When I cry, it is not because I’m feeling insecure about myself. It’s also not because I’m “not getting my way.” Most of the time, my tears are from frustration at being misunderstood. They are from the constant microaggressions I experience from our culture that does not understand mental illnesses or view them as actual disorders. My tears come from a history of having my character, abilities and capabilities questioned out of assumptions I am lazy, emotionally unstable or too incompetent to do my job. My tears originate from the disconnect between being proud of myself for coming to work today at all after experiencing a panic attack, and your criticism of me for arriving at 8:02 a.m. instead of 8 a.m. My tears are from knowing, when I call into work because of a migraine, my work ethic will be questioned.
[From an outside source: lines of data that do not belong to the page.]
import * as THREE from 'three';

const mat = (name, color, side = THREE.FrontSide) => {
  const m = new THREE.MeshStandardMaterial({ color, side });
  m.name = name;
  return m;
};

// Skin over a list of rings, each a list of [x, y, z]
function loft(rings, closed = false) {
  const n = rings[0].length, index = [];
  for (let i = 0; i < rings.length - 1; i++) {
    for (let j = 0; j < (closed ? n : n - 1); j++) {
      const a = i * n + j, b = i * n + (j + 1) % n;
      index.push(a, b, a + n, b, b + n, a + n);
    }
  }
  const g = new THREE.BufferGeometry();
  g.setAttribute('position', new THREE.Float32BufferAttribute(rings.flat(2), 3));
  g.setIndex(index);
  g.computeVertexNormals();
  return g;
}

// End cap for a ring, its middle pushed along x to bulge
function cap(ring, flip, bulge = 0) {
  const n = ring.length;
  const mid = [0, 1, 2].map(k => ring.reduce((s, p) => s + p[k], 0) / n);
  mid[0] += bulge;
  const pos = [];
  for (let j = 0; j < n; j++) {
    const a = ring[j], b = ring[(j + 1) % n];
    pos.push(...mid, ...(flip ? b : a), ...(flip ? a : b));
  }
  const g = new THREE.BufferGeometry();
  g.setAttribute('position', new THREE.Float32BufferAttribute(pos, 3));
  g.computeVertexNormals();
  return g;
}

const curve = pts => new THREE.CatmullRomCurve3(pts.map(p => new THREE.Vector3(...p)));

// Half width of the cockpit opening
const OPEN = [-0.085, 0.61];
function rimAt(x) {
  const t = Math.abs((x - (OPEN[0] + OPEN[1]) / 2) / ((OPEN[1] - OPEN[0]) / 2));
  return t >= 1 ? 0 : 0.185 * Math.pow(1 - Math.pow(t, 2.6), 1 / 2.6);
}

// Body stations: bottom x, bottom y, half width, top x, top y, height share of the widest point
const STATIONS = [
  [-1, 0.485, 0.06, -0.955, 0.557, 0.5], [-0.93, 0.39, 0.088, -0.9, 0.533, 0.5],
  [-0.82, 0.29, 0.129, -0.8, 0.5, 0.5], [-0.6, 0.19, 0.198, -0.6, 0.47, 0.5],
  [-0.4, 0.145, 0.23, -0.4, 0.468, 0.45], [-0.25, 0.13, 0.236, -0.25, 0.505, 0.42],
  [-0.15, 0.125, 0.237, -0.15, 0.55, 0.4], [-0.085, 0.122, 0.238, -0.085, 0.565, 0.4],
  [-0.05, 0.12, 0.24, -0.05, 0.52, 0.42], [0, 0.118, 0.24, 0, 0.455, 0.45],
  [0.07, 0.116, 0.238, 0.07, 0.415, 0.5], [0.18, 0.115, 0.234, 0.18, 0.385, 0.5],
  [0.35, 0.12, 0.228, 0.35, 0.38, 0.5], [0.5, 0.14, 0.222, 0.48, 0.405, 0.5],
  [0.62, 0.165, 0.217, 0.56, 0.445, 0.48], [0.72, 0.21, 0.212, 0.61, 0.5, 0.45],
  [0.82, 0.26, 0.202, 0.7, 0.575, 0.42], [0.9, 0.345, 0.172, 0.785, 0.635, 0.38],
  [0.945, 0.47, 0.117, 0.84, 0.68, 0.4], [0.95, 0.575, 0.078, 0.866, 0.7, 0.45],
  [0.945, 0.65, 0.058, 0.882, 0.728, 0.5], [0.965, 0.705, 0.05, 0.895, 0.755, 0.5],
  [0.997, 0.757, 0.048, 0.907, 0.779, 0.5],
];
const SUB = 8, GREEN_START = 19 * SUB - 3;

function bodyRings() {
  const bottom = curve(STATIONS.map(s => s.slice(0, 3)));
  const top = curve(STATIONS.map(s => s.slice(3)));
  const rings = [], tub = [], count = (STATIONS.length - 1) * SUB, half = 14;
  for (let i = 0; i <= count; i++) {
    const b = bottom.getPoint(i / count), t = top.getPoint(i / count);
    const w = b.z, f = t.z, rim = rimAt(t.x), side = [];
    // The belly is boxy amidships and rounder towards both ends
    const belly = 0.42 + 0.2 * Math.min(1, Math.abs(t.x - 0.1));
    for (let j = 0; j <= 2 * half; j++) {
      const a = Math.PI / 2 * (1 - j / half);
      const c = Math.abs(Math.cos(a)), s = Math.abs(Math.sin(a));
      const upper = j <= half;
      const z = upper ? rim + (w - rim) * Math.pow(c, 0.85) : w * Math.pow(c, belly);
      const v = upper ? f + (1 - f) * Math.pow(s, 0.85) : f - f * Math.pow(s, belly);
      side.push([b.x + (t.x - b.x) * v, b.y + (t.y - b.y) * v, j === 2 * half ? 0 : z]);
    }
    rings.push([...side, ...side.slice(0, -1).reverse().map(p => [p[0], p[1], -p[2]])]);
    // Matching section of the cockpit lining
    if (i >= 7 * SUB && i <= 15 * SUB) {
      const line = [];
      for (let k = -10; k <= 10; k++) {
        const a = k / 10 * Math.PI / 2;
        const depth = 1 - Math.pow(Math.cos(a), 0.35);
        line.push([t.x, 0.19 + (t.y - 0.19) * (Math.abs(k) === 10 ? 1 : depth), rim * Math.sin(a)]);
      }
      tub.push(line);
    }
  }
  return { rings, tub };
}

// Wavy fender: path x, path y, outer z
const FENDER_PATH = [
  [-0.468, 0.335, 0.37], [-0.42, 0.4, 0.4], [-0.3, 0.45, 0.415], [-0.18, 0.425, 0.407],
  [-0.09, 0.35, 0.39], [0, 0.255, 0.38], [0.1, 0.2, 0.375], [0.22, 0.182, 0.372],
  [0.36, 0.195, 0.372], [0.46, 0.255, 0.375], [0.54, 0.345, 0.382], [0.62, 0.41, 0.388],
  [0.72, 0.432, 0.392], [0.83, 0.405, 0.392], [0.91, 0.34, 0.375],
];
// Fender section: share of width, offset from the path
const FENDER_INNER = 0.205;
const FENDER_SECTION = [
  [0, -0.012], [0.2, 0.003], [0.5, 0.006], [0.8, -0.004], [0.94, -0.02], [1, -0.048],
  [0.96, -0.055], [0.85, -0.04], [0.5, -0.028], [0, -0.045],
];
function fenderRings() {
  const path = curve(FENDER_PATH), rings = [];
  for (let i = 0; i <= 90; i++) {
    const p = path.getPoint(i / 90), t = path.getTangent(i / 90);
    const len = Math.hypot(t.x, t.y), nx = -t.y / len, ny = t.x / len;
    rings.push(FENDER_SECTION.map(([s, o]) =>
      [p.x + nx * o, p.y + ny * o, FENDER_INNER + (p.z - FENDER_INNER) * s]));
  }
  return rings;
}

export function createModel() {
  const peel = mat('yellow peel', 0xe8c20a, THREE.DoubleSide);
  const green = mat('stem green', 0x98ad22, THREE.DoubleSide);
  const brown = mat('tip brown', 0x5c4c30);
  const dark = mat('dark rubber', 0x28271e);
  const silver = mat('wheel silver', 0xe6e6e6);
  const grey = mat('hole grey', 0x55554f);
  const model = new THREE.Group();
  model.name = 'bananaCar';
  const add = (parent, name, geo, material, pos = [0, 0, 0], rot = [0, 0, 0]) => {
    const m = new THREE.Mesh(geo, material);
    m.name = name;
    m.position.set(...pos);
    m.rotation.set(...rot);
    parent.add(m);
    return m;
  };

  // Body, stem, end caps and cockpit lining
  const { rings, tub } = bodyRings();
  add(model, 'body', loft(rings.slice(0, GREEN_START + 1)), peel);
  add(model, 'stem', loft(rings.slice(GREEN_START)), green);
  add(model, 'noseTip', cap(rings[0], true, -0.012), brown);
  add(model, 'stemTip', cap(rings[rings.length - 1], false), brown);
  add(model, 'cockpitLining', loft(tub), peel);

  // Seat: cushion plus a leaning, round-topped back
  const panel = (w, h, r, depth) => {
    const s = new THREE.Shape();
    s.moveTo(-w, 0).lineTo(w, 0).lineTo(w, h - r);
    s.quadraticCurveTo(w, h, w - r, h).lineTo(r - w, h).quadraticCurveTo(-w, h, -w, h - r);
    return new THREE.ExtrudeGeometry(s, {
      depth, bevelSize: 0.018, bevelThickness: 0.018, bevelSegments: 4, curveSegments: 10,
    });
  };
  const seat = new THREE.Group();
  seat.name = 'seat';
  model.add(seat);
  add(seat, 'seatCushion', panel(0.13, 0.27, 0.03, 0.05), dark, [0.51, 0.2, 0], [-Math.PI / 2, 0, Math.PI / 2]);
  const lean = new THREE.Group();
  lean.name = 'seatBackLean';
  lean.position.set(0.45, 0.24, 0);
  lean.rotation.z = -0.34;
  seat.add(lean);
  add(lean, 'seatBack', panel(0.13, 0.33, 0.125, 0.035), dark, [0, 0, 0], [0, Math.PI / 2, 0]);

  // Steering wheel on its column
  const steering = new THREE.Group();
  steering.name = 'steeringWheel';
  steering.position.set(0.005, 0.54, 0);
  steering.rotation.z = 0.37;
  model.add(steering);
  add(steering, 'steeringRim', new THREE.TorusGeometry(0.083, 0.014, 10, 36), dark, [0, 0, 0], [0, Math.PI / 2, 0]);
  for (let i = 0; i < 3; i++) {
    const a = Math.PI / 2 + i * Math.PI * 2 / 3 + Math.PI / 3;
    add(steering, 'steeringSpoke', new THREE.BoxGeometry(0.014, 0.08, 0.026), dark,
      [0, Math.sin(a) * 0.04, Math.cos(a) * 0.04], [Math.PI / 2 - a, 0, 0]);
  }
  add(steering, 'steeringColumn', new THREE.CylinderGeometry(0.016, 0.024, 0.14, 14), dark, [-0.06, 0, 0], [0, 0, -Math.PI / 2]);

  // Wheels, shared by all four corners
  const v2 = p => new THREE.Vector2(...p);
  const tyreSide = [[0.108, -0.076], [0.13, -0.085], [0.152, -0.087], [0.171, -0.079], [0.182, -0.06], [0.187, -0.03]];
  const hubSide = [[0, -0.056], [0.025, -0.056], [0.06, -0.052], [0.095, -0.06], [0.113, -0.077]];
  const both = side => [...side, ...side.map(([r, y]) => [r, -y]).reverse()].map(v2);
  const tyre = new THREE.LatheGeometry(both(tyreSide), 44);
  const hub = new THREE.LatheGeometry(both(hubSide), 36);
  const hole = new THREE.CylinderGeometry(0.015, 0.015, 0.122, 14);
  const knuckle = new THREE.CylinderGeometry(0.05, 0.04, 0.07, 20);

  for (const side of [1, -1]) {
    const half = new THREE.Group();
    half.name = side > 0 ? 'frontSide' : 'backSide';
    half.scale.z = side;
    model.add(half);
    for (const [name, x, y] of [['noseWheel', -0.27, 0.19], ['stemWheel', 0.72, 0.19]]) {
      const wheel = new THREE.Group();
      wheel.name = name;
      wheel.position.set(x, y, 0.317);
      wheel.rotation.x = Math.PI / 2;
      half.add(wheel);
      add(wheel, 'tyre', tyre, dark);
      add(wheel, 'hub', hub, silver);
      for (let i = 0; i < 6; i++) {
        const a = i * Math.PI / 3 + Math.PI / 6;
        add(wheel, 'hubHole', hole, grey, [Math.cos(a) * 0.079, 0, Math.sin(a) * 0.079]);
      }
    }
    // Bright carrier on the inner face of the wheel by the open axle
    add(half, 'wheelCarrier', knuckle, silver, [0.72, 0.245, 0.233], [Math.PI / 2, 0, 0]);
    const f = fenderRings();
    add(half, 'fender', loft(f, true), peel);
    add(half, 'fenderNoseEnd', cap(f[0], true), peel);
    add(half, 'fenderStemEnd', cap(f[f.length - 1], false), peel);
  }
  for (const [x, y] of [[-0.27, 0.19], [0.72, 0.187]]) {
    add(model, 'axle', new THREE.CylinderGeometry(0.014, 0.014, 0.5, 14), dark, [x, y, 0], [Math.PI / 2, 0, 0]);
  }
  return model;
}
My tears come from the realization that performing at 100 percent on 95 percent of the days isn’t good enough when the other 5 percent of the time you assume I am faking being ill.

My tears come from knowing I am doing the best I can at this moment in time with the disabilities I have, and because you don’t take the time to understand or listen, I am disciplined for it. So no, my tears aren’t a sign of fragility. My tears are a sign of perseverance.

We want to hear your story. Become a Mighty contributor here.

Thinkstock photo via happyframe


Find this story helpful? Share it with someone you care about.


Related to Mental Health

Closeup woman's hands typing on a laptop that is on a wooden desk with a mobile smartphone and mouse computer

To My Internet Friend With Depression, From Someone Who Believes in You

To my friend, I don’t know you in real life, and you don’t know me either, but that doesn’t really mean much in the world of the internet. We are friends through a virtual world, one where we post the best parts and sometimes the worst parts of our lives. I know you are a [...]

The Phrase That Keeps Me Going When Depression Gets Rough

When I grow up. The beauty of this phrase is almost unfathomable. When I grow up. There is so much hope in this simple phrase. It speaks of triumph over difficulties, of growth after destruction, of hope after devastation. It holds an aura of peace and happiness. It shows that growing and changing holds the [...]
Female face and plumeria flowers on multicolor splash background. Vector abstract multiple exposure illustration, isolated. Design concept for spa, beauty salon, cosmetics, cosmetology, hairstyle.

The Pressure of Being Perfect as a 'Gifted' Person With Mental Illness

My whole life, I’ve felt different than other people. I have battled mental illness for as long as I can remember. I wasn’t diagnosed until age 20, but I remember having anxiety and depression since I was a young child. My whole life, people have told me how “gifted” I am. I taught myself how to read [...]
computer

What I Learned About Stigma When I Looked Up 'Mental' in the Thesaurus

I have a confession to make. When I hear the phrase “mental illness,” it tends to rub me the wrong way. These words shouldn’t bother me. After all, I write about the topic, sharing my story with the world in an effort to reduce stigma and hopefully help others through their struggles. But to be [...]